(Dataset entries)
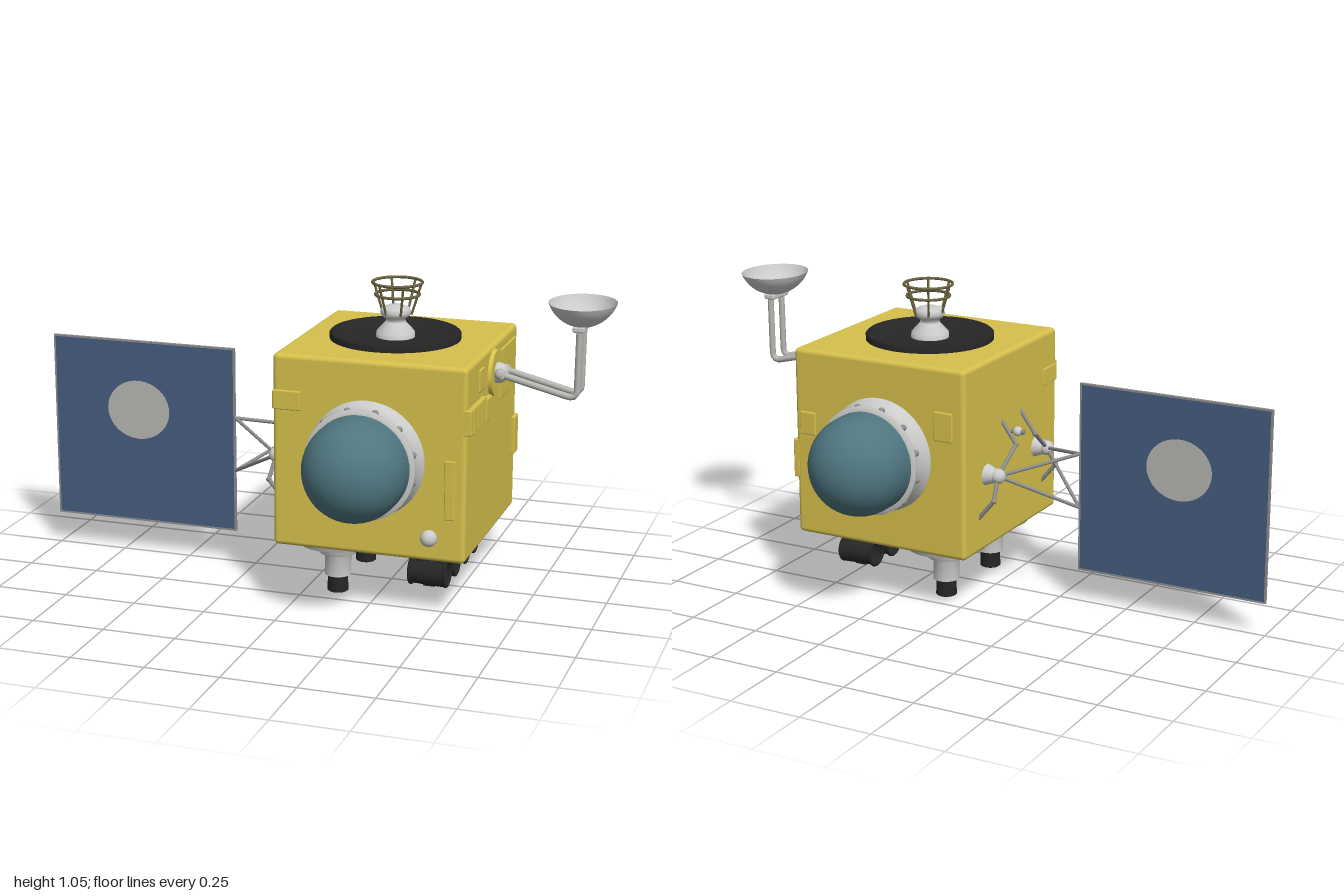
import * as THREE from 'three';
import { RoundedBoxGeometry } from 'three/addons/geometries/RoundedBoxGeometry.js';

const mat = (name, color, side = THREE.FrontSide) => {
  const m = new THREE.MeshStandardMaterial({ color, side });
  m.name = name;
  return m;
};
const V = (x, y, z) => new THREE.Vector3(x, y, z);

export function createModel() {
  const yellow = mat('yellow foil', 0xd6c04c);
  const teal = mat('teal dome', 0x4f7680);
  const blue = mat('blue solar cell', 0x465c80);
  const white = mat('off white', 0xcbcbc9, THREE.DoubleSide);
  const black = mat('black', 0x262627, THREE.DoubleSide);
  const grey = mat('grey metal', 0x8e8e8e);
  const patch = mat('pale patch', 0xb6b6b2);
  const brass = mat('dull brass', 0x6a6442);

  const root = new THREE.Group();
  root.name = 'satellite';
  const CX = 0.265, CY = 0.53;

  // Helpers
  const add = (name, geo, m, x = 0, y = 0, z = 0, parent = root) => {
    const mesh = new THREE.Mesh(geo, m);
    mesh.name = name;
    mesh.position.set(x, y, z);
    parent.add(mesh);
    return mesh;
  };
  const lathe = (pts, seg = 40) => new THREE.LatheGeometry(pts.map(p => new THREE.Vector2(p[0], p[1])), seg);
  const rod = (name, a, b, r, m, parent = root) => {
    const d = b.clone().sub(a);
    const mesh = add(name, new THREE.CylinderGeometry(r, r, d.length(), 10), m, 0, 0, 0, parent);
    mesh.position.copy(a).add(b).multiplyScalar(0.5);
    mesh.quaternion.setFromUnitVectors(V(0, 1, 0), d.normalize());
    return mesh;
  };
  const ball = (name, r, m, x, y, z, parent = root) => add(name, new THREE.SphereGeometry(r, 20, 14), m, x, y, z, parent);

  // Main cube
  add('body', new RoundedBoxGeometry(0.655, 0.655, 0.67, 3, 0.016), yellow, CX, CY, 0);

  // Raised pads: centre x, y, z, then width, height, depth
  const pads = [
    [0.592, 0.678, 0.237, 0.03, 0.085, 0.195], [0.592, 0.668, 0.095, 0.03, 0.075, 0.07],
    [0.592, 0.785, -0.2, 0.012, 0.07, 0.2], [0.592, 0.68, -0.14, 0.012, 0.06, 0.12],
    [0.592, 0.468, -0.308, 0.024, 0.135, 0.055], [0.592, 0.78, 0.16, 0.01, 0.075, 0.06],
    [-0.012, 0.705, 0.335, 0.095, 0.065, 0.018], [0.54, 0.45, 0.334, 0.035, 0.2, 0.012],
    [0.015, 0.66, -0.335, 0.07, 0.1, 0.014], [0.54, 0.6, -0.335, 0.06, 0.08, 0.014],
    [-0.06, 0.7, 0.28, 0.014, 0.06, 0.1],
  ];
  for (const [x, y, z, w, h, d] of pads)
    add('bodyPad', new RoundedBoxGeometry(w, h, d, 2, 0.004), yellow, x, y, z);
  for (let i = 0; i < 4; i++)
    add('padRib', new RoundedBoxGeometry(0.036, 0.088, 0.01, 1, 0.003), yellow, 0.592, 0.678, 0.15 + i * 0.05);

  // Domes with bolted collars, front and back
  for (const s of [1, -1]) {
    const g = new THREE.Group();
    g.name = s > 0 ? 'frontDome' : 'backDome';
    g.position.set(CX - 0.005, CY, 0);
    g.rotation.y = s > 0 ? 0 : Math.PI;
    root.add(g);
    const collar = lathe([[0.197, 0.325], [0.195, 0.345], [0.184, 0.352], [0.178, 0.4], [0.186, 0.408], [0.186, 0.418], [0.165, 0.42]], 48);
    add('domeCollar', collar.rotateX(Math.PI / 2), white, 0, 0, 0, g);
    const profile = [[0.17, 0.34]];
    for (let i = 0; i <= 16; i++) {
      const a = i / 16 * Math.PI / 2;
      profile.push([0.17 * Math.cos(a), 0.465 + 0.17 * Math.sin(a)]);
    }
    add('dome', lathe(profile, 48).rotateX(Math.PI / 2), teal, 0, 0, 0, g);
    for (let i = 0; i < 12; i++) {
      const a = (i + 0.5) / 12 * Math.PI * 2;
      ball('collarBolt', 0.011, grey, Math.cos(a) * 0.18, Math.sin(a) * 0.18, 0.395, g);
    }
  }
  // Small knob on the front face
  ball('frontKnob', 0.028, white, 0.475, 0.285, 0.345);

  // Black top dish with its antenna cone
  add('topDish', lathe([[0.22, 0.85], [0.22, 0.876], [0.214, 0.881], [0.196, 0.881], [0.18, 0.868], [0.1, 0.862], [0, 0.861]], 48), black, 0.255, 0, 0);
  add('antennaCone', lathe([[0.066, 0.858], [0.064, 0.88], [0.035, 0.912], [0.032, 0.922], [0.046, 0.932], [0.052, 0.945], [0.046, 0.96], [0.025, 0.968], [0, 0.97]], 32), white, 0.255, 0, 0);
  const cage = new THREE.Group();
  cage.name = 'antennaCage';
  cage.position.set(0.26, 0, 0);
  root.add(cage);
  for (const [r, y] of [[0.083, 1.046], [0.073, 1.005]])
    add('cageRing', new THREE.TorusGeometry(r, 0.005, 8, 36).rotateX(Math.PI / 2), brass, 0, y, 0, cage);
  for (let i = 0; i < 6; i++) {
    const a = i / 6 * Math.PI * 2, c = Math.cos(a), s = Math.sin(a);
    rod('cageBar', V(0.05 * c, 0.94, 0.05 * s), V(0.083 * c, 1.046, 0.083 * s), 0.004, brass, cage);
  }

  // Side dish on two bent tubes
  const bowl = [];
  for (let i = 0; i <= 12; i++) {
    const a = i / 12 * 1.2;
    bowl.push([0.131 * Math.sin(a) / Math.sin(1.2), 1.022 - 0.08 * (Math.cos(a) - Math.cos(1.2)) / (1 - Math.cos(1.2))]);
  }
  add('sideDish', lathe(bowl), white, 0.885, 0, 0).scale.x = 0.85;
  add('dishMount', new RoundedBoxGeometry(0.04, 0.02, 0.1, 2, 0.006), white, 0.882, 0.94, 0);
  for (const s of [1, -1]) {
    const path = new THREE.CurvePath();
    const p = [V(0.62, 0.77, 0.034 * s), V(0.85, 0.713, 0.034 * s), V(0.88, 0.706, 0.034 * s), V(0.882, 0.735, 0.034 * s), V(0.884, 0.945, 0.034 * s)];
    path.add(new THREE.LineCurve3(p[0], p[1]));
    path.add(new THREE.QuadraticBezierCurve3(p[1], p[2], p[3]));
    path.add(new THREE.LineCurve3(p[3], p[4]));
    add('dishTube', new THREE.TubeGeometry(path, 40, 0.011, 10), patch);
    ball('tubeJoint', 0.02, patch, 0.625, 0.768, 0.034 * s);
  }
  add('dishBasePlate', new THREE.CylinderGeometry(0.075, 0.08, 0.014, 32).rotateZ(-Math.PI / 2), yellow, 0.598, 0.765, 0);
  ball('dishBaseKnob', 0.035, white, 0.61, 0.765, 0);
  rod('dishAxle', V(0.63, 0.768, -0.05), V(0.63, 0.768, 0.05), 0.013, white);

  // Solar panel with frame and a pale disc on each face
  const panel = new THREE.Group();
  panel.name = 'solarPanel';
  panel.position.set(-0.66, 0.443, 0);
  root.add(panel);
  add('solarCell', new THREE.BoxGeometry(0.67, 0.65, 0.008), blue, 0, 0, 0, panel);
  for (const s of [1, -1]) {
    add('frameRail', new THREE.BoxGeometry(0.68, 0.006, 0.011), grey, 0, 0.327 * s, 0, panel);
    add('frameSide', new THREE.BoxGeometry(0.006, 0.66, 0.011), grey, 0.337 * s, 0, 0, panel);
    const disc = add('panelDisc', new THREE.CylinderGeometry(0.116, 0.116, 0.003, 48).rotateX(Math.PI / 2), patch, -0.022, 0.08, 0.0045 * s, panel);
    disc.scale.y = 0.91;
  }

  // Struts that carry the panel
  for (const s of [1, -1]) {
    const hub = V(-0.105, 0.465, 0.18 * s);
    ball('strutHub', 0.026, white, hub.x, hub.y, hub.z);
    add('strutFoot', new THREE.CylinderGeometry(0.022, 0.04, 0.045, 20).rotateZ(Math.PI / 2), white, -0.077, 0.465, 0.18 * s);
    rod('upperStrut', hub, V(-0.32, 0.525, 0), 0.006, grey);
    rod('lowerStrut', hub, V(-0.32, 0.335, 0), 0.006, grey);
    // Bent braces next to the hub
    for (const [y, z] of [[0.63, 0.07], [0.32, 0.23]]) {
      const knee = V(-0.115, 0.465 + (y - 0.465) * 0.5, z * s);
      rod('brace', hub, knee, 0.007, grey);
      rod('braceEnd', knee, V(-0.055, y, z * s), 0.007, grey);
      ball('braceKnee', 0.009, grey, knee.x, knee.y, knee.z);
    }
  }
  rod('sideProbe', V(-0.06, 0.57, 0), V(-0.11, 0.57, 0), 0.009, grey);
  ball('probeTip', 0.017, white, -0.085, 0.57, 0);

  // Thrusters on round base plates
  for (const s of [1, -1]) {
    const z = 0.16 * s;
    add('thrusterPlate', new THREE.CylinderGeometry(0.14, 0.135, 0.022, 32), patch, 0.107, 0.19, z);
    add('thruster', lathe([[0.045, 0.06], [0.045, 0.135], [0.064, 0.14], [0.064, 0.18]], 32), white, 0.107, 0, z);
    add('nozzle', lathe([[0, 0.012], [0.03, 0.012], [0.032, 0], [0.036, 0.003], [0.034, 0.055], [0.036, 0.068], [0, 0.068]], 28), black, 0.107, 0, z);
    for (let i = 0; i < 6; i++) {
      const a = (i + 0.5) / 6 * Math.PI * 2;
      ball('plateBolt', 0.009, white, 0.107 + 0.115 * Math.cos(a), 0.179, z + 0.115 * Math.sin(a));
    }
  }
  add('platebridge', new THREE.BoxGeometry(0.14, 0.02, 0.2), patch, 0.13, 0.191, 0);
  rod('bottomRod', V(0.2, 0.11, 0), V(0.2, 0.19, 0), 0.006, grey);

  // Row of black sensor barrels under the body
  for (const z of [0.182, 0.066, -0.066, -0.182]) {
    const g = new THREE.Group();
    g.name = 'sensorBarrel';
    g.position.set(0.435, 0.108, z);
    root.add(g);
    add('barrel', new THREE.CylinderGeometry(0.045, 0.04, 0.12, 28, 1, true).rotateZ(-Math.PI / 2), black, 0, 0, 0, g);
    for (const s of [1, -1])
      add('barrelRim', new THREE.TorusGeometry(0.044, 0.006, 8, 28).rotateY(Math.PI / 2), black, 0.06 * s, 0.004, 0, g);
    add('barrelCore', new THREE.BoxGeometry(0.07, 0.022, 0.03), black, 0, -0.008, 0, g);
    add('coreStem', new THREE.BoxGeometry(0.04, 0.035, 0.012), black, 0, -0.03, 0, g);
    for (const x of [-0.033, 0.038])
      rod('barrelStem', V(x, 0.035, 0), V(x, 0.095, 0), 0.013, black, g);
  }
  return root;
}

* Exercise aim: Would you filter the records and copy each line that contains the word "path"?

* Expected answer:
    const path = new THREE.CurvePath();
    path.add(new THREE.LineCurve3(p[0], p[1]));
    path.add(new THREE.QuadraticBezierCurve3(p[1], p[2], p[3]));
    path.add(new THREE.LineCurve3(p[3], p[4]));
    add('dishTube', new THREE.TubeGeometry(path, 40, 0.011, 10), patch);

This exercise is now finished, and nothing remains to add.